Imatinib and Carvedilol for High Blood Pressure in the Lungs in Adults With Sickle Cell Disease
- About one-tenth of adults with sickle cell disease have pulmonary hypertension (high blood pressure in the lungs). This condition can cause shortness of breath, pain crisis, and congestive heart failure. It may even lead to death. Researchers want to test the drugs imatinib and carvedilol to see if they can treat high blood pressure in the lungs. Both drugs have been used to treat other types of heart problems, but they have not been tested as a treatment for high blood pressure related to sickle cell disease.
- To see if imatinib and carvedilol are safe and effective treatments for high blood pressure in the lungs in adults with sickle cell disease.
- Adults at least 18 years of age who have sickle cell disease and have or may have high blood pressure in the lungs.
- Participants will be screened with a physical exam and medical history. They will also have different tests of heart and lung function, including a walking test and imaging studies. Blood and urine samples will also be collected.
- Participants who meet specific criteria will take one of two possible study drugs. Those who receive imatinib will take it daily. Those who receive carvedilol will take it twice a day.
- Participants will have weekly study visits for blood tests and other exams. The study drug dose will be adjusted at each weekly visit. It will be increased slowly to reach a target dose(based on the participant's weight) or to find a stable effective dose.
- Participants may continue to take their study drug for up to 24 weeks, with weekly study visits. Regular blood samples and heart and lung function tests will be performed.
- After 24 weeks, qualified participants may continue to take their study drug for up to 6 more months. They will have regular study visits to monitor the treatment.
Pulmonary Hypertension Inclusion Criteria 1. Must be Unaffected by a Neurologica
|Study Design:||Allocation: Non-Randomized
Endpoint Classification: Safety/Efficacy Study
Intervention Model: Parallel Assignment
Masking: Open Label
Primary Purpose: Treatment
|Official Title:||A Pilot Study of Treatment of Adults With Sickle Cell Disease Associated Pulmonary Hypertension Based on Hemodynamic Stratification: Safety and Tolerability Study of Imatinib and Carvedilol|
- An open-label non-controlled pilot study, to determine the safety and tolerability of 24-weeks of oral imatinib in SCD associated PAH and of oral carvedilol therapy in SCD associated PVH.
- Assess the efficacy and impact of imatinib and carvedilol on maximum exercise capacity as measured by peak oxygen consumption during a maximal CPET in SCD-PH subjects.
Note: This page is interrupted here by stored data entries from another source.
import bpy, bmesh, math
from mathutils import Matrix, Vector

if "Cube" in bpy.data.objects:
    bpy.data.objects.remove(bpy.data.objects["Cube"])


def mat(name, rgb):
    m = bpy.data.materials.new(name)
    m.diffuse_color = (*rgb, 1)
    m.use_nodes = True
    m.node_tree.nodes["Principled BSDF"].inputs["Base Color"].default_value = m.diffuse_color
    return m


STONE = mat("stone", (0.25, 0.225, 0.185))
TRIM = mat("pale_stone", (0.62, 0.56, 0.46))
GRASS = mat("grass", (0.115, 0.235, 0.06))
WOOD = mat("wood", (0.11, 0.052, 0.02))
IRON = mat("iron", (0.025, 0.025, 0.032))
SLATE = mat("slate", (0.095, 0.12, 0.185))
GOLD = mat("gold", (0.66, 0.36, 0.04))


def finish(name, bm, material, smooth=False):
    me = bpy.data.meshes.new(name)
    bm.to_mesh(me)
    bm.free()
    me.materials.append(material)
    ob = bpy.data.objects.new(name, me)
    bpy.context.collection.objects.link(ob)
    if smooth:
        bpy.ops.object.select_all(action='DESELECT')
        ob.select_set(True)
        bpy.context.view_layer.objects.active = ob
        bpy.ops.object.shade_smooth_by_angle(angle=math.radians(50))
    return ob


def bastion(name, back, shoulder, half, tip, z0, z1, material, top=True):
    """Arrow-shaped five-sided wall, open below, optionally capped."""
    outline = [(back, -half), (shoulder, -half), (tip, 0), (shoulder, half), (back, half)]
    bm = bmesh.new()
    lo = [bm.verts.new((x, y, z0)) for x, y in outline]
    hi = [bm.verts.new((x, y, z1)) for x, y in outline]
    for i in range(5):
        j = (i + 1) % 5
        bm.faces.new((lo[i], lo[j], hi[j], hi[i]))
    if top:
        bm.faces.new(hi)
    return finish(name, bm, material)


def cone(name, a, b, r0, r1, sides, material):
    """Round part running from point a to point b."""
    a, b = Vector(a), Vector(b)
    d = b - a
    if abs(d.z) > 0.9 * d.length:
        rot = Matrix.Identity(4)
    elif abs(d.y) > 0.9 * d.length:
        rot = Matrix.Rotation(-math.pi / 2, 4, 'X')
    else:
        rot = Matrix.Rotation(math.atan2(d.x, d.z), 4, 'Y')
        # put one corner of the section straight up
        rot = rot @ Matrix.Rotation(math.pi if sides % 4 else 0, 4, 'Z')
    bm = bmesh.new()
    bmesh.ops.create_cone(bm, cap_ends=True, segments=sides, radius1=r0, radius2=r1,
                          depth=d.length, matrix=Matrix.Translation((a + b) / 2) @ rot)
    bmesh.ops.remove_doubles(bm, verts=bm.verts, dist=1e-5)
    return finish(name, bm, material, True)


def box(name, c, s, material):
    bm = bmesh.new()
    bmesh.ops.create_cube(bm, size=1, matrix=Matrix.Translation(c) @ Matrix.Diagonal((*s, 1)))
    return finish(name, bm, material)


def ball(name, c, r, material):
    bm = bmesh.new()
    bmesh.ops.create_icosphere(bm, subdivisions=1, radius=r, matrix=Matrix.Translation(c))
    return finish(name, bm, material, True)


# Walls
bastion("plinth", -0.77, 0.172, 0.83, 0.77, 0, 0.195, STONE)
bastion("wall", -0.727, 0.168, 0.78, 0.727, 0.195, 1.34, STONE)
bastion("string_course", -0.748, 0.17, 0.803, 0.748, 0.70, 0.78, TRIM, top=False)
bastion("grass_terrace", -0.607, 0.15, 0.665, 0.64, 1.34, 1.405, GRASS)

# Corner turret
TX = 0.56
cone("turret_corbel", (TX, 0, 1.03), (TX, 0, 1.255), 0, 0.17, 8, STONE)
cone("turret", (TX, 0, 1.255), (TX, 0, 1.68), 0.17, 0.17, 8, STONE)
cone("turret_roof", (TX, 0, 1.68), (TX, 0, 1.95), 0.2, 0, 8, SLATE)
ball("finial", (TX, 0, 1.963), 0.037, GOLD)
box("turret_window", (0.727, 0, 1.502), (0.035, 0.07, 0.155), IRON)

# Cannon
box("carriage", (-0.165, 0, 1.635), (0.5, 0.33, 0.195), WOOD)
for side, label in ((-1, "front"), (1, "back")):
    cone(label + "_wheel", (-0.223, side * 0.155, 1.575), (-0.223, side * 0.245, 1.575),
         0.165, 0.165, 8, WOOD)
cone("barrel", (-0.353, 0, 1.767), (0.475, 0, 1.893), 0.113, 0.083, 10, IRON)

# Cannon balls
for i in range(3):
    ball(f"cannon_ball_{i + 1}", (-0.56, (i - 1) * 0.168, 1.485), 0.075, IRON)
- Assess toxicity associated with concurrent use of study drugs and hydroxyurea.
- To determine appropriate monitoring, visit frequency and intensity, and to select a subject population and develop projections of statistical power for clinical efficacy endpoints.
|Study Start Date:||March 2012|
|Study Completion Date:||December 2012|
|Primary Completion Date:||December 2012 (Final data collection date for primary outcome measure)|
Sickle Cell Disease related pulmonary hypertension is a heterogeneous condition that results in a high mortality and for which no therapy has been documented to be beneficial. We propose to perform a safety and tolerability study of treatments based on right heart catheterization derived hemodynamic profiles associated with higher mortality in our cohort. These same hemodynamic profiles have previously been described and confirmed in other large cohorts as well. We propose treatment of sickle cell subjects with pulmonary arterial hypertension (PAH), defined hemodynamically by pulmonary arterial mean pressures (mPAP) of 25 mmHg or greater, with low estimated left ventricular filling pressures (low pulmonary capillary wedge pressures, or PCWP), and high pulmonary vascular resistance (PVR), with imatinib, a tyrosine kinase inhibitor that modifies the Platelet Derived Growth Factor (PDGF) pathway. PDGF is involved in Sickle Cell related PAH and there is now evidence that imatinib is effective in the treatment of idiopathic PAH. The hemodynamic profile of elevated mPAP with elevated left ventricular filling pressures is also associated with higher mortality rates, and we propose to treat this subgroup with carvedilol, a unique beta-adrenergic receptor antagonist that has been demonstrated to attenuate the adrenergic response and improve right and left heart function. The third subgroup with elevated mPAP is the hyperdynamic group, which by definition has low PVR and the absence of elevated left ventricular filling pressures. This group is also at higher risk but over a longer period of time and for less evident reasons. We will continue with aggressive sickle cell management in the hyperdynamic group according to the expertise offered by the Sickle Cell Group at the Clinical Center while systematically following them and intervening with optimal care. Those who do not quality for any of the three subgroups described above will go into a fourth subgroup and be followed for mortality and data sharing. Our primary endpoint is the safety and tolerability of these interventions and our secondary endpoints will be the clinical efficacy of these treatments.
|Principal Investigator:||Andrew E Arai, M.D.||National Heart, Lung, and Blood Institute (NHLBI)|